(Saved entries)

Start of Block

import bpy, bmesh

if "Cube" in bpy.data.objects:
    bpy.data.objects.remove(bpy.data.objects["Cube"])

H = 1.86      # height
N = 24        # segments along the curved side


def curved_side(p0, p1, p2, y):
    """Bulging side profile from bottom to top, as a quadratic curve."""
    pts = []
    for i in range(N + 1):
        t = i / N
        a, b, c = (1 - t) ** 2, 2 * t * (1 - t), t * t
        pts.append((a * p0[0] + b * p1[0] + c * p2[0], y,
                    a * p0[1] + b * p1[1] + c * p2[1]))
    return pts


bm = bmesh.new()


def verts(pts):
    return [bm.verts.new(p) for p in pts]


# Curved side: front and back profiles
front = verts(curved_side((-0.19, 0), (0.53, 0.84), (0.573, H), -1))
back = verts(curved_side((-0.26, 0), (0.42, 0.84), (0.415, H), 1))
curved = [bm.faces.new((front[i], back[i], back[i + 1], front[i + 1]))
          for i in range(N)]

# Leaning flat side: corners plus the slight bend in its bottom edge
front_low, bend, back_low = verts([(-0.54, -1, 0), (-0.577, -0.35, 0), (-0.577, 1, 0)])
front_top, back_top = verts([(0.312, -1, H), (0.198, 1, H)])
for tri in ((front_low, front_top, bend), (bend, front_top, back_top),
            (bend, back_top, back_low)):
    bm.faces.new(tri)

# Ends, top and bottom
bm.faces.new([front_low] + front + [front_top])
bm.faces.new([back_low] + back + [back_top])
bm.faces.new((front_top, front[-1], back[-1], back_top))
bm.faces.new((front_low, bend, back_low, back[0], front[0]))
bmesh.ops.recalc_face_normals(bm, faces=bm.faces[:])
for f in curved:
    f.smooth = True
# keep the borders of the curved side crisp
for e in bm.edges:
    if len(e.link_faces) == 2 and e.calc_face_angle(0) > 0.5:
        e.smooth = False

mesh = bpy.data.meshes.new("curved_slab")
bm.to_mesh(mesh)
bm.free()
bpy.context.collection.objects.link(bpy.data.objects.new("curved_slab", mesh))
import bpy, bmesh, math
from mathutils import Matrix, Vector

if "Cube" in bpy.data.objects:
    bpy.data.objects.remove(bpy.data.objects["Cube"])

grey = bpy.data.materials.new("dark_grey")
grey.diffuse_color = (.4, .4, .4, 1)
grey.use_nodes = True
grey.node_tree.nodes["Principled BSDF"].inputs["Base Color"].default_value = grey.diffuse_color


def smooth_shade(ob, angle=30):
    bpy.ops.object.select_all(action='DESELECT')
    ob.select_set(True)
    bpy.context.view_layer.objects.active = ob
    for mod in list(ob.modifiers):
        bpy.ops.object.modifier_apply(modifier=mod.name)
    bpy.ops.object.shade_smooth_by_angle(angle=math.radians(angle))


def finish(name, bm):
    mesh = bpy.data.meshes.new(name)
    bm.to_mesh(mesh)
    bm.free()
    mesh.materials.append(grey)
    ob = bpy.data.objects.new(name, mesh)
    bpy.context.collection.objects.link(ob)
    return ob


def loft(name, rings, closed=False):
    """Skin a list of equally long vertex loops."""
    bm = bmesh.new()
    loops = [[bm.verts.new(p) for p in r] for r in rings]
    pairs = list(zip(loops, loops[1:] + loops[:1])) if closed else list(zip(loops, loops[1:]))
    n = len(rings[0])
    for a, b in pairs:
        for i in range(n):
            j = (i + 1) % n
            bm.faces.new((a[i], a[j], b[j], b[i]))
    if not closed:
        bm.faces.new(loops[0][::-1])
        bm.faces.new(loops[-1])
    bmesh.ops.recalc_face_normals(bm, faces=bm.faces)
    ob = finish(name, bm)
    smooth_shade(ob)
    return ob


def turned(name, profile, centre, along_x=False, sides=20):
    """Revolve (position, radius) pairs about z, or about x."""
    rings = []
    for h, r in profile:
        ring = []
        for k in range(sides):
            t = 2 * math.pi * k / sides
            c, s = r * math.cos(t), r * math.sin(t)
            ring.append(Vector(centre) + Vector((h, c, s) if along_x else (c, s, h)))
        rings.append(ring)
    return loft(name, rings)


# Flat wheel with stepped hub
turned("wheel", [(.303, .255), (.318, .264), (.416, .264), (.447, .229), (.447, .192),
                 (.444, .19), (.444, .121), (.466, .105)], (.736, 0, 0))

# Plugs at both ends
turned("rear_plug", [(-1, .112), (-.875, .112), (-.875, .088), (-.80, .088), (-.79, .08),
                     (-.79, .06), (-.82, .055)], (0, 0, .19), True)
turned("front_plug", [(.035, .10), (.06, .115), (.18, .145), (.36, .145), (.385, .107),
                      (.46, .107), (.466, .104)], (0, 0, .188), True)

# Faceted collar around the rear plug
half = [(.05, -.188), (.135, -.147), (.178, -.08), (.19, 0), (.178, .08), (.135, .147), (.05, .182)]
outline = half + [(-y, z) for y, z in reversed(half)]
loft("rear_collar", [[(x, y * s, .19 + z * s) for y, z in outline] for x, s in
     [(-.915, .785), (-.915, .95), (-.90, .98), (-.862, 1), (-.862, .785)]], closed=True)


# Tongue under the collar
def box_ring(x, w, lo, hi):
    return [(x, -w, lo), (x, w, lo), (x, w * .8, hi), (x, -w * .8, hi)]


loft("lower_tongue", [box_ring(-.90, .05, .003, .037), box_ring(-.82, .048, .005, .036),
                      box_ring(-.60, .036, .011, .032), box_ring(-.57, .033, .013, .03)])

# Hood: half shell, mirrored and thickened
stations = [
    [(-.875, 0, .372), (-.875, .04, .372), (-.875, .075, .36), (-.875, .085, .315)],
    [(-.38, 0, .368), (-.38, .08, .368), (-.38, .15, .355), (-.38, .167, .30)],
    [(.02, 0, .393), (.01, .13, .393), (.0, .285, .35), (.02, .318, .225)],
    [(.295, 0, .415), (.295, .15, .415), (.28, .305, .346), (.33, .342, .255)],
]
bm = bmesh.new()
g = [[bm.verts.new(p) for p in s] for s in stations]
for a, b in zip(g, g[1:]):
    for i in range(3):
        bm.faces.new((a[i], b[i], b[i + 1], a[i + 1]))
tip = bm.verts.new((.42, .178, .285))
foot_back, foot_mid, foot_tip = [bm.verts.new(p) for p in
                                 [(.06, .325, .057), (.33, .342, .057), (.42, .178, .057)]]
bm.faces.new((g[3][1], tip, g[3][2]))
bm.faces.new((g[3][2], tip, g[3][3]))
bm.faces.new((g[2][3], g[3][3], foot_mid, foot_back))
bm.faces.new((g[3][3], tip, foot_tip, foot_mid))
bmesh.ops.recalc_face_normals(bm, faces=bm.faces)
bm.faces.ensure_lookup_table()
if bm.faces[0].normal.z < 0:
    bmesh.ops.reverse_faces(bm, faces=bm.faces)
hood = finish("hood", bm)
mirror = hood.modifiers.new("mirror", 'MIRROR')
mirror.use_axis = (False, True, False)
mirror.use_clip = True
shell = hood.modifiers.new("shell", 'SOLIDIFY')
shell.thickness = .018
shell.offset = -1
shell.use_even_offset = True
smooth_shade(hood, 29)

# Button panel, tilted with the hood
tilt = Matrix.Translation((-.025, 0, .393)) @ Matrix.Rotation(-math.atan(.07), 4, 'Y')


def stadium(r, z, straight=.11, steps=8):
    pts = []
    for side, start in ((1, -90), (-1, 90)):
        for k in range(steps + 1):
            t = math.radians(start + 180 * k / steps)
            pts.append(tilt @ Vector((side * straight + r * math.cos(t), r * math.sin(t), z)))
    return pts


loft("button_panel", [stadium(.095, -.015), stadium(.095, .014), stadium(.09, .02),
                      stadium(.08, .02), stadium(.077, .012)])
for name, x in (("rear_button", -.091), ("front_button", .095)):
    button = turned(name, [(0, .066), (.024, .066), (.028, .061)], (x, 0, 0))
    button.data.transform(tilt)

End of Block

Activity — The records above must be repeated exactly, in their entirety.

Answer space —
import bpy, bmesh

if "Cube" in bpy.data.objects:
    bpy.data.objects.remove(bpy.data.objects["Cube"])

H = 1.86      # height
N = 24        # segments along the curved side


def curved_side(p0, p1, p2, y):
    """Bulging side profile from bottom to top, as a quadratic curve."""
    pts = []
    for i in range(N + 1):
        t = i / N
        a, b, c = (1 - t) ** 2, 2 * t * (1 - t), t * t
        pts.append((a * p0[0] + b * p1[0] + c * p2[0], y,
                    a * p0[1] + b * p1[1] + c * p2[1]))
    return pts


bm = bmesh.new()


def verts(pts):
    return [bm.verts.new(p) for p in pts]


# Curved side: front and back profiles
front = verts(curved_side((-0.19, 0), (0.53, 0.84), (0.573, H), -1))
back = verts(curved_side((-0.26, 0), (0.42, 0.84), (0.415, H), 1))
curved = [bm.faces.new((front[i], back[i], back[i + 1], front[i + 1]))
          for i in range(N)]

# Leaning flat side: corners plus the slight bend in its bottom edge
front_low, bend, back_low = verts([(-0.54, -1, 0), (-0.577, -0.35, 0), (-0.577, 1, 0)])
front_top, back_top = verts([(0.312, -1, H), (0.198, 1, H)])
for tri in ((front_low, front_top, bend), (bend, front_top, back_top),
            (bend, back_top, back_low)):
    bm.faces.new(tri)

# Ends, top and bottom
bm.faces.new([front_low] + front + [front_top])
bm.faces.new([back_low] + back + [back_top])
bm.faces.new((front_top, front[-1], back[-1], back_top))
bm.faces.new((front_low, bend, back_low, back[0], front[0]))
bmesh.ops.recalc_face_normals(bm, faces=bm.faces[:])
for f in curved:
    f.smooth = True
# keep the borders of the curved side crisp
for e in bm.edges:
    if len(e.link_faces) == 2 and e.calc_face_angle(0) > 0.5:
        e.smooth = False

mesh = bpy.data.meshes.new("curved_slab")
bm.to_mesh(mesh)
bm.free()
bpy.context.collection.objects.link(bpy.data.objects.new("curved_slab", mesh))
import bpy, bmesh, math
from mathutils import Matrix, Vector

if "Cube" in bpy.data.objects:
    bpy.data.objects.remove(bpy.data.objects["Cube"])

grey = bpy.data.materials.new("dark_grey")
grey.diffuse_color = (.4, .4, .4, 1)
grey.use_nodes = True
grey.node_tree.nodes["Principled BSDF"].inputs["Base Color"].default_value = grey.diffuse_color


def smooth_shade(ob, angle=30):
    bpy.ops.object.select_all(action='DESELECT')
    ob.select_set(True)
    bpy.context.view_layer.objects.active = ob
    for mod in list(ob.modifiers):
        bpy.ops.object.modifier_apply(modifier=mod.name)
    bpy.ops.object.shade_smooth_by_angle(angle=math.radians(angle))


def finish(name, bm):
    mesh = bpy.data.meshes.new(name)
    bm.to_mesh(mesh)
    bm.free()
    mesh.materials.append(grey)
    ob = bpy.data.objects.new(name, mesh)
    bpy.context.collection.objects.link(ob)
    return ob


def loft(name, rings, closed=False):
    """Skin a list of equally long vertex loops."""
    bm = bmesh.new()
    loops = [[bm.verts.new(p) for p in r] for r in rings]
    pairs = list(zip(loops, loops[1:] + loops[:1])) if closed else list(zip(loops, loops[1:]))
    n = len(rings[0])
    for a, b in pairs:
        for i in range(n):
            j = (i + 1) % n
            bm.faces.new((a[i], a[j], b[j], b[i]))
    if not closed:
        bm.faces.new(loops[0][::-1])
        bm.faces.new(loops[-1])
    bmesh.ops.recalc_face_normals(bm, faces=bm.faces)
    ob = finish(name, bm)
    smooth_shade(ob)
    return ob


def turned(name, profile, centre, along_x=False, sides=20):
    """Revolve (position, radius) pairs about z, or about x."""
    rings = []
    for h, r in profile:
        ring = []
        for k in range(sides):
            t = 2 * math.pi * k / sides
            c, s = r * math.cos(t), r * math.sin(t)
            ring.append(Vector(centre) + Vector((h, c, s) if along_x else (c, s, h)))
        rings.append(ring)
    return loft(name, rings)


# Flat wheel with stepped hub
turned("wheel", [(.303, .255), (.318, .264), (.416, .264), (.447, .229), (.447, .192),
                 (.444, .19), (.444, .121), (.466, .105)], (.736, 0, 0))

# Plugs at both ends
turned("rear_plug", [(-1, .112), (-.875, .112), (-.875, .088), (-.80, .088), (-.79, .08),
                     (-.79, .06), (-.82, .055)], (0, 0, .19), True)
turned("front_plug", [(.035, .10), (.06, .115), (.18, .145), (.36, .145), (.385, .107),
                      (.46, .107), (.466, .104)], (0, 0, .188), True)

# Faceted collar around the rear plug
half = [(.05, -.188), (.135, -.147), (.178, -.08), (.19, 0), (.178, .08), (.135, .147), (.05, .182)]
outline = half + [(-y, z) for y, z in reversed(half)]
loft("rear_collar", [[(x, y * s, .19 + z * s) for y, z in outline] for x, s in
     [(-.915, .785), (-.915, .95), (-.90, .98), (-.862, 1), (-.862, .785)]], closed=True)


# Tongue under the collar
def box_ring(x, w, lo, hi):
    return [(x, -w, lo), (x, w, lo), (x, w * .8, hi), (x, -w * .8, hi)]


loft("lower_tongue", [box_ring(-.90, .05, .003, .037), box_ring(-.82, .048, .005, .036),
                      box_ring(-.60, .036, .011, .032), box_ring(-.57, .033, .013, .03)])

# Hood: half shell, mirrored and thickened
stations = [
    [(-.875, 0, .372), (-.875, .04, .372), (-.875, .075, .36), (-.875, .085, .315)],
    [(-.38, 0, .368), (-.38, .08, .368), (-.38, .15, .355), (-.38, .167, .30)],
    [(.02, 0, .393), (.01, .13, .393), (.0, .285, .35), (.02, .318, .225)],
    [(.295, 0, .415), (.295, .15, .415), (.28, .305, .346), (.33, .342, .255)],
]
bm = bmesh.new()
g = [[bm.verts.new(p) for p in s] for s in stations]
for a, b in zip(g, g[1:]):
    for i in range(3):
        bm.faces.new((a[i], b[i], b[i + 1], a[i + 1]))
tip = bm.verts.new((.42, .178, .285))
foot_back, foot_mid, foot_tip = [bm.verts.new(p) for p in
                                 [(.06, .325, .057), (.33, .342, .057), (.42, .178, .057)]]
bm.faces.new((g[3][1], tip, g[3][2]))
bm.faces.new((g[3][2], tip, g[3][3]))
bm.faces.new((g[2][3], g[3][3], foot_mid, foot_back))
bm.faces.new((g[3][3], tip, foot_tip, foot_mid))
bmesh.ops.recalc_face_normals(bm, faces=bm.faces)
bm.faces.ensure_lookup_table()
if bm.faces[0].normal.z < 0:
    bmesh.ops.reverse_faces(bm, faces=bm.faces)
hood = finish("hood", bm)
mirror = hood.modifiers.new("mirror", 'MIRROR')
mirror.use_axis = (False, True, False)
mirror.use_clip = True
shell = hood.modifiers.new("shell", 'SOLIDIFY')
shell.thickness = .018
shell.offset = -1
shell.use_even_offset = True
smooth_shade(hood, 29)

# Button panel, tilted with the hood
tilt = Matrix.Translation((-.025, 0, .393)) @ Matrix.Rotation(-math.atan(.07), 4, 'Y')


def stadium(r, z, straight=.11, steps=8):
    pts = []
    for side, start in ((1, -90), (-1, 90)):
        for k in range(steps + 1):
            t = math.radians(start + 180 * k / steps)
            pts.append(tilt @ Vector((side * straight + r * math.cos(t), r * math.sin(t), z)))
    return pts


loft("button_panel", [stadium(.095, -.015), stadium(.095, .014), stadium(.09, .02),
                      stadium(.08, .02), stadium(.077, .012)])
for name, x in (("rear_button", -.091), ("front_button", .095)):
    button = turned(name, [(0, .066), (.024, .066), (.028, .061)], (x, 0, 0))
    button.data.transform(tilt)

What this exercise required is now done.